Nursing the stove in her arms Daiyu retorted, “So you do whatever she asks, but let whatever I say go in one ear and out the other. You jump to obey her instructions faster than if they were an Imperial edict.”
Although Baoyu knew these remarks were aimed at him, his only reply was to chuckle. And Baochai, aware that this was Daiyu’s way, paid no attention either.
Amused yet vexed, Nanny Li expostulated, “Really, every word Miss Lin says cuts sharper than a knife. How can you suggest such a thing?”
Even Baochai couldn’t suppress a smile. She pinched Daiyu’s cheek and cried, “What a tongue the girl has! One doesn’t know whether to be cross or laugh.”
Xifeng had on the dark sable hood with a pearl-studded band which she wore at home. She was also wearing a peach-red flowered jacket, a turquoise cape lined with grey squirrel and a skirt of crimson foreign crêpe lined with snow-weasel fur. Dazzlingly rouged and powdered she sat erect, stirring the ashes of her hand-stove with a tiny brass poker.
Xifeng ignored the tea and kept her head lowered as she stirred the ashes. “Why haven’t you brought her in yet?” she finally asked.
Then, raising her head to take the tea, she saw Mrs. Zhou with her two charges before her.
She made a motion as if to rise and greeted them with a radiant smile, scolding Mrs. Zhou for not speaking up before.
Granny Liu had already curtseyed several times to Xifeng.
“When relatives don’t call on each other they drift apart,” observed Xifeng with a smile. “People who know us would say you’re neglecting us. Petty-minded people who don’t know us so well might imagine we look down on everyone else.”
“Gracious Buddha!” exclaimed Granny Liu. “We’re too hard up to gad about. And even if Your Ladyship didn’t slap our faces for coming, your stewards might take us for tramps.”

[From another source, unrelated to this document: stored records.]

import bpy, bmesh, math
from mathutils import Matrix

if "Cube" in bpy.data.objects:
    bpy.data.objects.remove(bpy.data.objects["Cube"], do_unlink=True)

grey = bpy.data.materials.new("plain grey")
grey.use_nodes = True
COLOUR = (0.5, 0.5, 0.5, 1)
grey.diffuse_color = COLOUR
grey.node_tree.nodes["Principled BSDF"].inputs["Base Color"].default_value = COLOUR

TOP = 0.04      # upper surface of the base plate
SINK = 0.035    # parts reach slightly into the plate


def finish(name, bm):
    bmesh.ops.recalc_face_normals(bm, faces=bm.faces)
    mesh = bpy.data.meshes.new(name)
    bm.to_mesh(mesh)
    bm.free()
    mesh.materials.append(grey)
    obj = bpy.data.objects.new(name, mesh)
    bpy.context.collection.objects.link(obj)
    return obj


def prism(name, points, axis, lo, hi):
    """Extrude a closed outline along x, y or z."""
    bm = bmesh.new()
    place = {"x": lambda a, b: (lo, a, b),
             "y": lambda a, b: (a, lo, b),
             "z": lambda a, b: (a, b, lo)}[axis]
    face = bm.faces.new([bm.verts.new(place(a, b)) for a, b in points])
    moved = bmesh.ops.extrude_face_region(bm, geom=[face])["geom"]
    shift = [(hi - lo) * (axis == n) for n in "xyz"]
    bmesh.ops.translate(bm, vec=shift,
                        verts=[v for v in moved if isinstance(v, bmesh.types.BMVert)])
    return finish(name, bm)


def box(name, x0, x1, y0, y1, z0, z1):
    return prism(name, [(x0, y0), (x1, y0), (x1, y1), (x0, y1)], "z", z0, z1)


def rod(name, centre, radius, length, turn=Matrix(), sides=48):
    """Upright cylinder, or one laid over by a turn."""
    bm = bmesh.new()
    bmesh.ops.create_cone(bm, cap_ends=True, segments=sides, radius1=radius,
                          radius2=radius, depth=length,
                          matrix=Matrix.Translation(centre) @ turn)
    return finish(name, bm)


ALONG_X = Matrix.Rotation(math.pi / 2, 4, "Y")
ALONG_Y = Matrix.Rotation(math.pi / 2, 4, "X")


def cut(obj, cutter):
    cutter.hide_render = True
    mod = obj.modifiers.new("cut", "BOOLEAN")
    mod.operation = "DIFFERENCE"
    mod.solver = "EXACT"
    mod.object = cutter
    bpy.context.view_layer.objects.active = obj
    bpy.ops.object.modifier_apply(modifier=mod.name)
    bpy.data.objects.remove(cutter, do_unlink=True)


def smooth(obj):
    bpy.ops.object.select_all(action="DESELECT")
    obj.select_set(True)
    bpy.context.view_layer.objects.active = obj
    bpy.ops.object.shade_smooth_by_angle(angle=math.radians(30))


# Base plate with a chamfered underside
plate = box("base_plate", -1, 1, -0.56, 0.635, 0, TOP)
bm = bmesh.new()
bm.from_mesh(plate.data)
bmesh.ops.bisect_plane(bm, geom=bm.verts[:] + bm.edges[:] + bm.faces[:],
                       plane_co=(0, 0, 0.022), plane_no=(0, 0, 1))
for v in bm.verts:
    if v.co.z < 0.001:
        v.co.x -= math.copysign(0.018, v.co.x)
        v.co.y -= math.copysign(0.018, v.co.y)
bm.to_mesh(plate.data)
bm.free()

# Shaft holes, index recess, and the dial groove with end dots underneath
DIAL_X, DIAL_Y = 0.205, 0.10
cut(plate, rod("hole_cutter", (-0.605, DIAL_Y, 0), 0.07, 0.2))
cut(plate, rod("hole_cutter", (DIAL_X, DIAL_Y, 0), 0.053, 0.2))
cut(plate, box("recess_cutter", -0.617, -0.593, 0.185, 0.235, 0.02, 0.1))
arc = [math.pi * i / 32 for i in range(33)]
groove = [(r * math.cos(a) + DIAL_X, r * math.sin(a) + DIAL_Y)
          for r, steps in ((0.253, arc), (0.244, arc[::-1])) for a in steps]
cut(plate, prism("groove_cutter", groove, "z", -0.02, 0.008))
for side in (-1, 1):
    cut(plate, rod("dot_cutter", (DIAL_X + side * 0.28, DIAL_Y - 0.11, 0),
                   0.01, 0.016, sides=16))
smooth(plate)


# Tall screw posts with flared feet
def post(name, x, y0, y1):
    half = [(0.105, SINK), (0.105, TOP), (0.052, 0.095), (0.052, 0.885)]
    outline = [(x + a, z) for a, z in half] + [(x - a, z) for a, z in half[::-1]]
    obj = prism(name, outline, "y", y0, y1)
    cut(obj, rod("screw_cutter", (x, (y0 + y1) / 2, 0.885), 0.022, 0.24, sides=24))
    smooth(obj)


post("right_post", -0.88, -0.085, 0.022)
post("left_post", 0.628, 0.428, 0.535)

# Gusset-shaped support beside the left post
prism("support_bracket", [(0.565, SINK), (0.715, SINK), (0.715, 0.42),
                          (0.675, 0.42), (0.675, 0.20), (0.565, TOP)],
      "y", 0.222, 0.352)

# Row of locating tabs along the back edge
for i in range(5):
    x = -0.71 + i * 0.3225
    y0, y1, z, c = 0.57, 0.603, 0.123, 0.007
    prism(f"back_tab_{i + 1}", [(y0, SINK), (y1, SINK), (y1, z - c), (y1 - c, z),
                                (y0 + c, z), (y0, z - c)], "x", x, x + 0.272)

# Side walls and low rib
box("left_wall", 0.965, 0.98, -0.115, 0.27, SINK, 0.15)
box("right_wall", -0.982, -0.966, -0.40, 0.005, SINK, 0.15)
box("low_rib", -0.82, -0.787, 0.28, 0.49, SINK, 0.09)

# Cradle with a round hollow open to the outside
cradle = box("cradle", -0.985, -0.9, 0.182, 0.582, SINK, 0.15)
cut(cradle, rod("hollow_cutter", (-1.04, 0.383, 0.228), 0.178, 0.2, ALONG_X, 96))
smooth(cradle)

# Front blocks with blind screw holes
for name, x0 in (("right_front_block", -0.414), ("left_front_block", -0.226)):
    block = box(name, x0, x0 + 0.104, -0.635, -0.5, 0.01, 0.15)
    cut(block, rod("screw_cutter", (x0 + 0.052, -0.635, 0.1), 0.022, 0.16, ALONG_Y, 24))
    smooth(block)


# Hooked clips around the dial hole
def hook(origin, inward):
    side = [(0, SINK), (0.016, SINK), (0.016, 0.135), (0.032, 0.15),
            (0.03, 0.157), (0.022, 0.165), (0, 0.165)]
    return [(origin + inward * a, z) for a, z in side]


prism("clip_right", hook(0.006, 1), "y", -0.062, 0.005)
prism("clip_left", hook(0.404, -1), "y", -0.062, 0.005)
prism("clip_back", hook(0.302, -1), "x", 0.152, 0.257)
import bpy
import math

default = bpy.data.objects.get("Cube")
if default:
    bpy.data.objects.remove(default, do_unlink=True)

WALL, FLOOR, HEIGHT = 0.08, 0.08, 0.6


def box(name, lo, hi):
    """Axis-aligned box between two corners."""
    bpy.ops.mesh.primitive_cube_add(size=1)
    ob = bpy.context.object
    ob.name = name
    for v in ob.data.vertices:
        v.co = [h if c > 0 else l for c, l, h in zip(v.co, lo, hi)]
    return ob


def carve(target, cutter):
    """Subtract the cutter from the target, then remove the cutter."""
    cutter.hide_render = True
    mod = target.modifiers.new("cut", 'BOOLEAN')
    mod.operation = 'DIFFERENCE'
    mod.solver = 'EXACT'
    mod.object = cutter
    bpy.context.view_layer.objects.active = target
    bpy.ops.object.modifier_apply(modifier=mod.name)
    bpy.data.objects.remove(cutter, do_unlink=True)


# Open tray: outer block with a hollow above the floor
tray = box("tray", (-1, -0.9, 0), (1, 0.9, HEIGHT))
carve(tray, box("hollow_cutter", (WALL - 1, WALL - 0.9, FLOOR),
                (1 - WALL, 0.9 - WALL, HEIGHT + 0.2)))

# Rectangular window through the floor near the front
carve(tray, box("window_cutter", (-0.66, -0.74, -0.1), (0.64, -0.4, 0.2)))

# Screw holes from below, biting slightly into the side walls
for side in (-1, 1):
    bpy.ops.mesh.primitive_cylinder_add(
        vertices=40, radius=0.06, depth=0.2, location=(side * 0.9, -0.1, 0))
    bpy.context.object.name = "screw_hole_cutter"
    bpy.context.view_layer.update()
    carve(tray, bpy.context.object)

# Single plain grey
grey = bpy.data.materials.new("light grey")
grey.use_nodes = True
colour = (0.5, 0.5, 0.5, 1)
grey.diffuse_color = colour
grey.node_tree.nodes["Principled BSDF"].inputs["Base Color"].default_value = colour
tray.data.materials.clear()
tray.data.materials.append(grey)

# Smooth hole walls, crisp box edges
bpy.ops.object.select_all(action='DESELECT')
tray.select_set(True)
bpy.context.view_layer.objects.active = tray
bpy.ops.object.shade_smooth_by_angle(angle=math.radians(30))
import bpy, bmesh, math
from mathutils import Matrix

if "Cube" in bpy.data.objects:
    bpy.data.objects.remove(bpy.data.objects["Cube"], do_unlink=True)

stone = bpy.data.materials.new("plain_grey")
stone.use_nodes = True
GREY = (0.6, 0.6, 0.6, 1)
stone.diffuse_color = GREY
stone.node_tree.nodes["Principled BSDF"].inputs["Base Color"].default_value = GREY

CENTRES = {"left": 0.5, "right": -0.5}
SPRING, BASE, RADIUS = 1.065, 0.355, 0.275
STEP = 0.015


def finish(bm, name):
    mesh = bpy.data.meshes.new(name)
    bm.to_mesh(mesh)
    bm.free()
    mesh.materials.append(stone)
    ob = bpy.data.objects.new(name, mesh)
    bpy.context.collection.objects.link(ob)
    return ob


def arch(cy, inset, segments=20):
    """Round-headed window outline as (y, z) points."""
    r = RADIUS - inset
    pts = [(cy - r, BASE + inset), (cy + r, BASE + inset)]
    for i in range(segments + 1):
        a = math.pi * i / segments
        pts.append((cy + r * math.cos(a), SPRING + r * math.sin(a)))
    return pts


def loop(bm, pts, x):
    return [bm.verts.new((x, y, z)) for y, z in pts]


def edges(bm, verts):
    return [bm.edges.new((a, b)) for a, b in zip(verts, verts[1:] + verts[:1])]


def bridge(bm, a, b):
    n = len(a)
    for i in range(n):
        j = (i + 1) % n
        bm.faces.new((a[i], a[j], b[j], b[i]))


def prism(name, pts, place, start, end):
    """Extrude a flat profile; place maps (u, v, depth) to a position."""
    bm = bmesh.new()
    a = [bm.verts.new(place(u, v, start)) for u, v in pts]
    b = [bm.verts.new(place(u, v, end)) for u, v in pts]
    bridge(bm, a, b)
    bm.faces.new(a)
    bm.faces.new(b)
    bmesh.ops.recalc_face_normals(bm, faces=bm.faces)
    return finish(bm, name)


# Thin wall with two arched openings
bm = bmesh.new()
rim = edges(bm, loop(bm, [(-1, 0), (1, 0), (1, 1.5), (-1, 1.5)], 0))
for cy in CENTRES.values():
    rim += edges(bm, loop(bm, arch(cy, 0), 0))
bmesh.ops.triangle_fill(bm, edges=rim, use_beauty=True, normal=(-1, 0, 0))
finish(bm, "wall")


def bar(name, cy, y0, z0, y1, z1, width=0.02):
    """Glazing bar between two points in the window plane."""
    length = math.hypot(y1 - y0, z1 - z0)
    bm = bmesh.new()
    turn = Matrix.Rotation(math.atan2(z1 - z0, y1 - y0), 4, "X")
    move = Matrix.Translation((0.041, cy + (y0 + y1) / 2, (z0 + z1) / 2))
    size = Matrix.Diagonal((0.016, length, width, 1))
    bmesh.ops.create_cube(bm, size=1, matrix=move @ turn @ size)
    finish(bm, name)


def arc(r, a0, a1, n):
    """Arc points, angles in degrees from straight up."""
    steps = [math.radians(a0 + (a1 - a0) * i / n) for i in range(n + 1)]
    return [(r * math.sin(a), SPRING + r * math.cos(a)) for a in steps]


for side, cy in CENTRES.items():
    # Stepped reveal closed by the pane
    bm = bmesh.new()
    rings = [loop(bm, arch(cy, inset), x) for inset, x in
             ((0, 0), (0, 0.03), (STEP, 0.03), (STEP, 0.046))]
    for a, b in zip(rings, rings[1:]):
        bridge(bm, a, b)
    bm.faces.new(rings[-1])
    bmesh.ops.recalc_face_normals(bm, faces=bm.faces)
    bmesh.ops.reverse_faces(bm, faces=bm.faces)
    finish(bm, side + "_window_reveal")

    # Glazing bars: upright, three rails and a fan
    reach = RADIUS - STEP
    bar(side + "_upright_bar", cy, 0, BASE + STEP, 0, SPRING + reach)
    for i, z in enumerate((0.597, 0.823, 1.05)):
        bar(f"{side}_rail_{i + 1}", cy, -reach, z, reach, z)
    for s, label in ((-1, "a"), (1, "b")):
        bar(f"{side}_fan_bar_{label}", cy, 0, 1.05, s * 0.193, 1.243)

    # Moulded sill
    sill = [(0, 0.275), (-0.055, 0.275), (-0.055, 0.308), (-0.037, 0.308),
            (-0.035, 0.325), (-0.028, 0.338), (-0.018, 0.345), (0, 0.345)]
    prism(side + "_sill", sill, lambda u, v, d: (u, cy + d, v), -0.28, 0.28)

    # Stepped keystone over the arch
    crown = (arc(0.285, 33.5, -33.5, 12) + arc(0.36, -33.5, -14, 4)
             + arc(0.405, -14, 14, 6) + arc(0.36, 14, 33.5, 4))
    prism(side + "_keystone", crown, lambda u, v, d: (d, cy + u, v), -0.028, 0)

“That’s no way to talk!” Xifeng laughed. “We’re simply poor officials trying to live up to our grandfather’s reputation. This household is nothing but an empty husk left over from the past. As the saying goes: ‘The Emperor himself has poor relations.’ How much more so in our case?”